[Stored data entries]
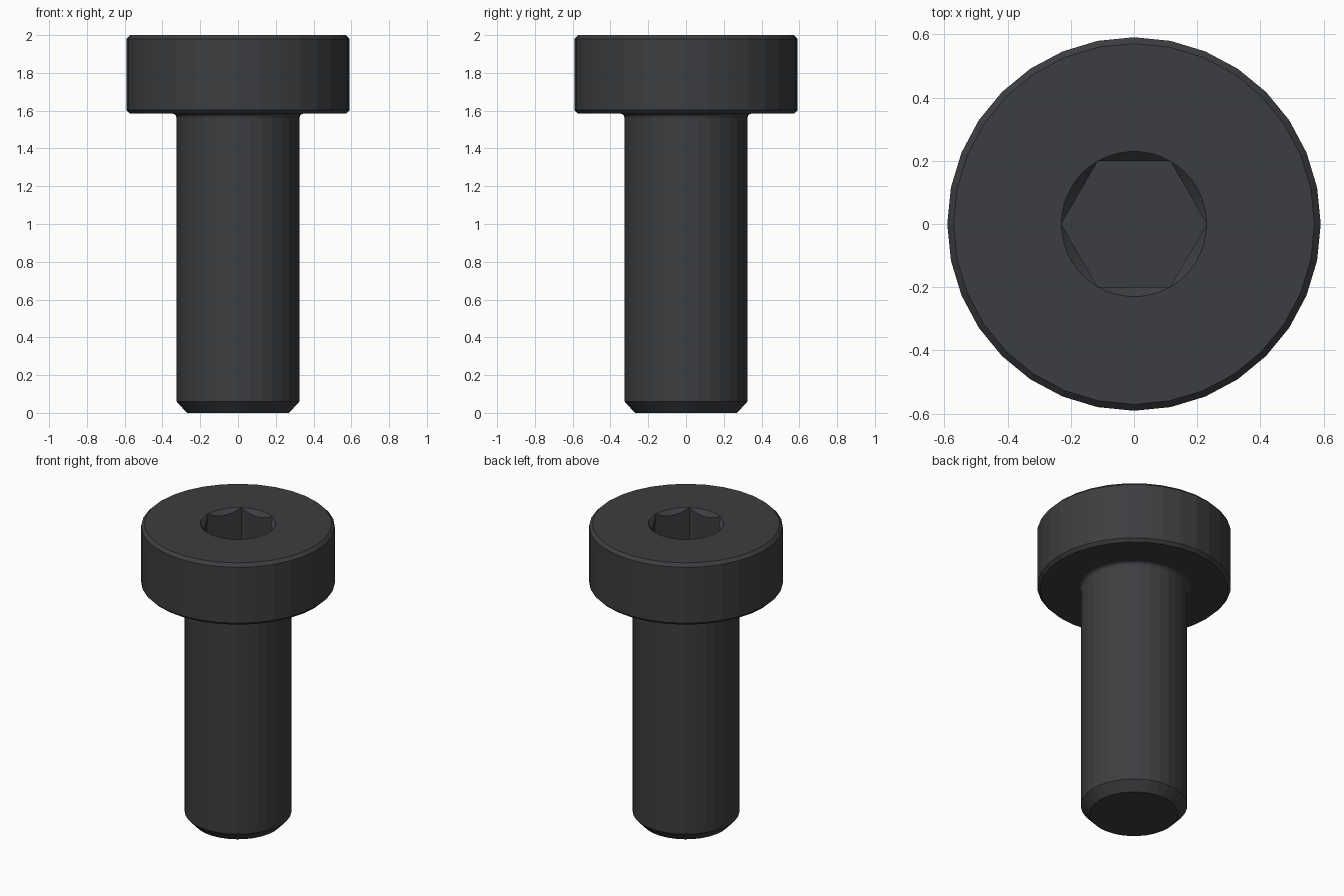
import bpy, bmesh
from math import sin, cos, pi, radians

if "Cube" in bpy.data.objects:
    bpy.data.objects.remove(bpy.data.objects["Cube"])

bm = bmesh.new()


def ring(n, radius, z):
    """Closed ring of n vertices; radius and z are functions of the angle."""
    out = []
    for i in range(n):
        a = 2 * pi * i / n
        out.append(bm.verts.new((radius(a) * cos(a), radius(a) * sin(a), z(a))))
    return out


def circle(n, r, z):
    return ring(n, lambda a: r, lambda a: z)


def skin(rings):
    for lo, hi in zip(rings, rings[1:]):
        n = len(lo)
        for i in range(n):
            j = (i + 1) % n
            bm.faces.new((lo[i], lo[j], hi[j], hi[i]))


# Shank and head: turned profile (radius, height) with tip chamfer and fillet
fillet = [(0.35 - 0.025 * cos(radians(t)), 1.56 + 0.025 * sin(radians(t)))
          for t in (0, 30, 60, 90)]
profile = [(0.27, 0), (0.325, 0.06)] + fillet + [
    (0.572, 1.585), (0.591, 1.604), (0.591, 1.98), (0.571, 2.0)]
body = [circle(32, r, z) for r, z in profile]
skin(body)
bm.faces.new(body[0][::-1])

# Hex socket: 45 degree countersink scalloping into six flat walls
R, TOP, FLOOR, N = 0.23, 2.0, 1.74, 48


def hex_r(a):
    return R * cos(pi / 6) / cos(a % (pi / 3) - pi / 6)


rim = circle(N, R, TOP)
scallop = ring(N, hex_r, lambda a: TOP - (R - hex_r(a)))
base = ring(N, hex_r, lambda a: FLOOR)
skin([rim, scallop, base])
bm.faces.new(base)

# Flat annulus joining the head edge to the socket rim
edges = [bm.edges.get((loop[i], loop[i - 1]))
         for loop in (body[-1], rim) for i in range(len(loop))]
bmesh.ops.triangle_fill(bm, edges=edges, use_beauty=True, normal=(0, 0, 1))

bmesh.ops.remove_doubles(bm, verts=bm.verts[:], dist=1e-4)
bmesh.ops.recalc_face_normals(bm, faces=bm.faces[:])

mesh = bpy.data.meshes.new("socket_screw")
bm.to_mesh(mesh)
bm.free()
screw = bpy.data.objects.new("socket_screw", mesh)
bpy.context.collection.objects.link(screw)

# Dark oxide steel
mat = bpy.data.materials.new("black_steel")
mat.diffuse_color = (0.045, 0.048, 0.052, 1)
mat.use_nodes = True
mat.node_tree.nodes["Principled BSDF"].inputs["Base Color"].default_value = mat.diffuse_color
mesh.materials.append(mat)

**Your task**: Whenever a line above contains "return", copy that line.

**Response for this exercise**:
    return out
    return ring(n, lambda a: r, lambda a: z)
    return R * cos(pi / 6) / cos(a % (pi / 3) - pi / 6)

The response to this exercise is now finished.